• Directions:
Where a line of the listing below includes the word "boxes", reproduce that line.

• Data extract:
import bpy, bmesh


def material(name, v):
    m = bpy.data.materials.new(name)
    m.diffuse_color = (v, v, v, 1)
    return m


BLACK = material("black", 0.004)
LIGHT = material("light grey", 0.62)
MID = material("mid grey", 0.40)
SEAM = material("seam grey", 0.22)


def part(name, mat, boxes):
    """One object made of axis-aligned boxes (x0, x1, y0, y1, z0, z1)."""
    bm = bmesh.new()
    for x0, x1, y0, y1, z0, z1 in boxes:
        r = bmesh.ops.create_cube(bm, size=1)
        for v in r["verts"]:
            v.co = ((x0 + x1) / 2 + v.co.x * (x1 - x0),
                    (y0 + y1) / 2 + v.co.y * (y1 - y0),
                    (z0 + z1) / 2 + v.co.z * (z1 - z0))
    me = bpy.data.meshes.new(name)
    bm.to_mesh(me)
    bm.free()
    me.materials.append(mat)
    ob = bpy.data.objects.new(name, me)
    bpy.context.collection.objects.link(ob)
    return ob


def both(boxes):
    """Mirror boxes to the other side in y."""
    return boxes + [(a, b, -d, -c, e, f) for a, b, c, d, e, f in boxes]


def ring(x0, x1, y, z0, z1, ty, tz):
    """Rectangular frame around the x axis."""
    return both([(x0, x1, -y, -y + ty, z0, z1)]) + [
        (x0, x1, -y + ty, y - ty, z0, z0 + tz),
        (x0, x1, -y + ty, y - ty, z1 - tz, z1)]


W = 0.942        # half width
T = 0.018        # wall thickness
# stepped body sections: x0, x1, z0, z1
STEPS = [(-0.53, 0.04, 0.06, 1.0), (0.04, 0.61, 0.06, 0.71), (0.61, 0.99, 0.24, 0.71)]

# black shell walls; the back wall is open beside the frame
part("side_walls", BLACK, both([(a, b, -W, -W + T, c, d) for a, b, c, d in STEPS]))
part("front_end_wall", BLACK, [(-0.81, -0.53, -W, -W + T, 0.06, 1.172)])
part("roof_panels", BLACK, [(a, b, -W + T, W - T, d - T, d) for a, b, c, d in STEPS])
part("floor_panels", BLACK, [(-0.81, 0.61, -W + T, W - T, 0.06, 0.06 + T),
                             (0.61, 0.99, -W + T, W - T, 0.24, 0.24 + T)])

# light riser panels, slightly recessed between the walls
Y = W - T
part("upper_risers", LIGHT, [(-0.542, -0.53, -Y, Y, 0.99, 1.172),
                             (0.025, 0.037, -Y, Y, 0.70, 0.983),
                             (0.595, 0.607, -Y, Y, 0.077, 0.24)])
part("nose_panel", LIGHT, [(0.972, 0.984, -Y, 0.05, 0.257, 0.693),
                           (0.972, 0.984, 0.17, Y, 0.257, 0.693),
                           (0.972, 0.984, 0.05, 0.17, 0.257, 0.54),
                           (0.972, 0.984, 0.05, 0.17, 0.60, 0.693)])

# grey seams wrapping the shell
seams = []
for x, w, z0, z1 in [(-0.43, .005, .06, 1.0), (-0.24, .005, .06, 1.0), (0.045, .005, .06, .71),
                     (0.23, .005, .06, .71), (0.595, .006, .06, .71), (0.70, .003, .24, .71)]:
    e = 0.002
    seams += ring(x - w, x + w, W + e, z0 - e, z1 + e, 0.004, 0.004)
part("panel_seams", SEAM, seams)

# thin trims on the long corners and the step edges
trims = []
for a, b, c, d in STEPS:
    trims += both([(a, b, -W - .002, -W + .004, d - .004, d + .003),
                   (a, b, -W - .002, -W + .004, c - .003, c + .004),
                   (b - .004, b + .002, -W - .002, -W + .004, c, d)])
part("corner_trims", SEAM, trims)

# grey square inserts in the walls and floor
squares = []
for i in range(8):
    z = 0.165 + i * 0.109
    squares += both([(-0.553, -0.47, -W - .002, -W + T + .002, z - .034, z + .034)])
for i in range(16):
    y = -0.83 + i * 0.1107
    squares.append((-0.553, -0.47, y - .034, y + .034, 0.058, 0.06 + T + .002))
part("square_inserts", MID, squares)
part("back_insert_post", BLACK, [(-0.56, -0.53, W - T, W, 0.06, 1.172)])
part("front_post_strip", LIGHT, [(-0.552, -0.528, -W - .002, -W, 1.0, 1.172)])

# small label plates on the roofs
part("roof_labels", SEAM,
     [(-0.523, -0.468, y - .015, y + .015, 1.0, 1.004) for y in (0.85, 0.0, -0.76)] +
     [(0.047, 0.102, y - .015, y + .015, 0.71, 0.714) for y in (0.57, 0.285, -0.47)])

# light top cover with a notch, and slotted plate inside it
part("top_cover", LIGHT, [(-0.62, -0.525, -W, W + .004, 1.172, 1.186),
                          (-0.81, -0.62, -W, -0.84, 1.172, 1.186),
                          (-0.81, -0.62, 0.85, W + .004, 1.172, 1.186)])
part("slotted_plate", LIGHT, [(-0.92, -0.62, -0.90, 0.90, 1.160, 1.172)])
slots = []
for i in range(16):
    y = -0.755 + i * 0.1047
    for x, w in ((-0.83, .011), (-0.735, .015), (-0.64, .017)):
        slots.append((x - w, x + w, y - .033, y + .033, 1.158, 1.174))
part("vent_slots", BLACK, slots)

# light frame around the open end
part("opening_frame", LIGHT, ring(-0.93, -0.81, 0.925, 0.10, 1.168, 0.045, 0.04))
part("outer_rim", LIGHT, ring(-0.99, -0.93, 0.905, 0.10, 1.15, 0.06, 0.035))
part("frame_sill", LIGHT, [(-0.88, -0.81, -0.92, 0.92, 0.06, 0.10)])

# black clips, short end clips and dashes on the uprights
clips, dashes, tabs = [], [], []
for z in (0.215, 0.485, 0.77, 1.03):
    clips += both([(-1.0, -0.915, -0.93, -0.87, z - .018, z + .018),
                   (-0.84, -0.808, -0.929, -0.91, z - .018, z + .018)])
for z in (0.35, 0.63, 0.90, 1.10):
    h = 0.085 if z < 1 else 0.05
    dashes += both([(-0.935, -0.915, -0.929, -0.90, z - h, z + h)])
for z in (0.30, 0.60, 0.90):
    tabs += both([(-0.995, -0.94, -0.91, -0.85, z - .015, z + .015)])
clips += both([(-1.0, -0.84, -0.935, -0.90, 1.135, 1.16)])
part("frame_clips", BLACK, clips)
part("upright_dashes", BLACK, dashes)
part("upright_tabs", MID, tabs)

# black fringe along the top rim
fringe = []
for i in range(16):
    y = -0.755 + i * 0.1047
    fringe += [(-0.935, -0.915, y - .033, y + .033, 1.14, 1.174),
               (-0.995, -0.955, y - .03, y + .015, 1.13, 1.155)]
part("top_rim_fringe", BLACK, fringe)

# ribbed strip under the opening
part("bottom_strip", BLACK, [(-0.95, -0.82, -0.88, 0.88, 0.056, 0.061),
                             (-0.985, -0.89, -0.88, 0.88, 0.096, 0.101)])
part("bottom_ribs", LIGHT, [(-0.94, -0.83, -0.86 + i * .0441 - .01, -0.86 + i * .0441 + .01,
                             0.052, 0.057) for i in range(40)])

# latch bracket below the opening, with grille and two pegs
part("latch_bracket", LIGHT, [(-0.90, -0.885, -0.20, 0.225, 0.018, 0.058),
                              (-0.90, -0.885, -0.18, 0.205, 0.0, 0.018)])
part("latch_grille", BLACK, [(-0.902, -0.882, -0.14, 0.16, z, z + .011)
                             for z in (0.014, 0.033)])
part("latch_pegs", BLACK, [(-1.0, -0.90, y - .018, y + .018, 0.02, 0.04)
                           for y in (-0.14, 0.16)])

• Expected answer:
def part(name, mat, boxes):
    """One object made of axis-aligned boxes (x0, x1, y0, y1, z0, z1)."""
    for x0, x1, y0, y1, z0, z1 in boxes:
def both(boxes):
    """Mirror boxes to the other side in y."""
    return boxes + [(a, b, -d, -c, e, f) for a, b, c, d, e, f in boxes]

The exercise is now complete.